This Greek word for exercised is a metaphor taken from the athlete or contenders in the Grecian games, who were wont to employ all their powers, skill, and agility in mock fights, running, wrestling, etc., that they might be the better prepared for the actual contests when they took place. It speaks to the fact that the application of God’s Word is a participation sport and requires a full commitment to the excellence God has called us to. It represents not just traditional religious activity, but may also encompass simple things like how we speak to someone in the grocery check-out lane. In Romans 1:17, “For in it [the gospel] the righteousness of God is revealed from faith to faith; as it is written, “BUT THE RIGHTEOUS man SHALL LIVE BY FAITH.” Living in God’s righteousness is a moment-by-moment event and revealed from faith to faith.
Hebrews 6:1 continues the process in this way, “Therefore leaving the elementary teaching about the Christ, let us press on [be carried forward] to maturity, not laying again a foundation of repentance from dead works and of faith toward God.” This verb is a present passive subjunctive and could be better translated “let us be carried” and gives the thought of personal surrender to an active influence.

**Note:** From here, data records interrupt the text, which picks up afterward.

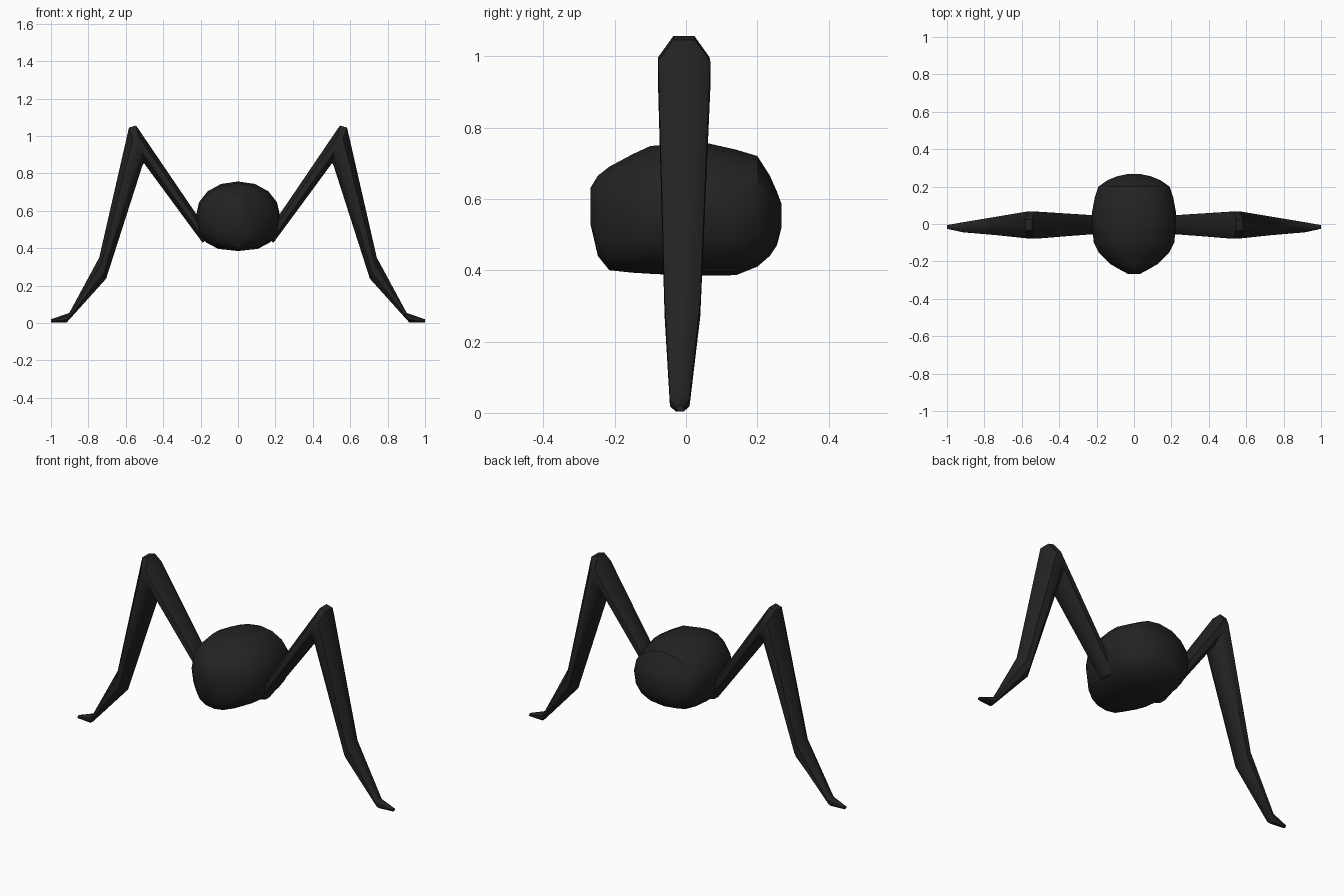
import bpy, bmesh, math

if "Cube" in bpy.data.objects:
    bpy.data.objects.remove(bpy.data.objects["Cube"])

black = bpy.data.materials.new("soft_black")
black.diffuse_color = (0.017, 0.017, 0.017, 1)
black.use_nodes = True
black.node_tree.nodes["Principled BSDF"].inputs["Base Color"].default_value = black.diffuse_color


def loft(name, rings):
    """Skin a list of equal-length closed rings and cap both ends."""
    bm = bmesh.new()
    loops = [[bm.verts.new(p) for p in ring] for ring in rings]
    n = len(loops[0])
    for a, b in zip(loops, loops[1:]):
        for i in range(n):
            j = (i + 1) % n
            bm.faces.new((a[i], a[j], b[j], b[i]))
    bm.faces.new(loops[0])
    bm.faces.new(loops[-1])
    bmesh.ops.recalc_face_normals(bm, faces=bm.faces)
    for f in bm.faces:
        f.smooth = True
    me = bpy.data.meshes.new(name)
    bm.to_mesh(me)
    bm.free()
    ob = bpy.data.objects.new(name, me)
    bpy.context.collection.objects.link(ob)
    me.materials.append(black)
    bpy.context.view_layer.objects.active = ob
    bpy.ops.object.select_all(action='DESELECT')
    ob.select_set(True)
    bpy.ops.object.shade_smooth_by_angle(angle=math.radians(40))
    return ob


def body_ring(y, w, lo, hi, n=16):
    """Rounded section, fuller below than above."""
    mid = lo + (hi - lo) * 0.5
    pts = []
    for i in range(n):
        a = 2 * math.pi * i / n
        c, s = math.cos(a), math.sin(a)
        e = 0.95 if s > 0 else 0.8
        x = math.copysign(abs(c) ** e, c) * w
        z = math.copysign(abs(s) ** e, s) * (hi - lo) / 2
        pts.append((x, y, mid + z))
    return pts


# Body: y, half width, bottom, top
body = [
    (-0.268, 0.03, 0.53, 0.63), (-0.247, 0.07, 0.44, 0.665),
    (-0.215, 0.125, 0.40, 0.69), (-0.15, 0.19, 0.393, 0.725),
    (-0.10, 0.215, 0.39, 0.748), (0, 0.225, 0.385, 0.757),
    (0.06, 0.225, 0.385, 0.756), (0.14, 0.21, 0.386, 0.738),
    (0.20, 0.19, 0.41, 0.72), (0.235, 0.14, 0.44, 0.665),
    (0.255, 0.09, 0.47, 0.62), (0.268, 0.03, 0.52, 0.585),
]
loft("body", [body_ring(*r) for r in body])


def leg_ring(side, ox, oz, ix, iz, y0, y1, n=8):
    """Octagon spanning an outer and an inner edge point."""
    k = 1 / math.cos(math.pi / n)
    pts = []
    for i in range(n):
        a = 2 * math.pi * (i + 0.5) / n
        u, v = math.cos(a) * k / 2, math.sin(a) * k / 2
        pts.append((side * ((ox + ix) / 2 + u * (ox - ix)),
                    (y0 + y1) / 2 + v * (y1 - y0),
                    (oz + iz) / 2 + u * (oz - iz)))
    return pts


# Leg: outer x z, inner x z, y range
leg = [
    (0.14, 0.46, 0.19, 0.43, -0.05, 0.043),
    (0.545, 1.056, 0.503, 0.855, -0.078, 0.066),
    (0.583, 1.045, 0.510, 0.845, -0.078, 0.068),
    (0.742, 0.35, 0.705, 0.237, -0.06, 0.04),
    (0.902, 0.054, 0.915, 0.004, -0.045, 0.01),
    (1.0, 0.02, 1.0, 0.004, -0.026, -0.006),
]
for side, name in ((1, "right_leg"), (-1, "left_leg")):
    loft(name, [leg_ring(side, *r) for r in leg])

It means that God is moving forward those who are committed to the process of maturity. This is the wonder of the spiritual life. God provides the energy, we accept the process.
“Do not be overcome by evil, but overcome evil with good” (Romans 12:21). Discerning good and evil allows the believer to recognize the warfare and therefore to be able to overcome evil with good.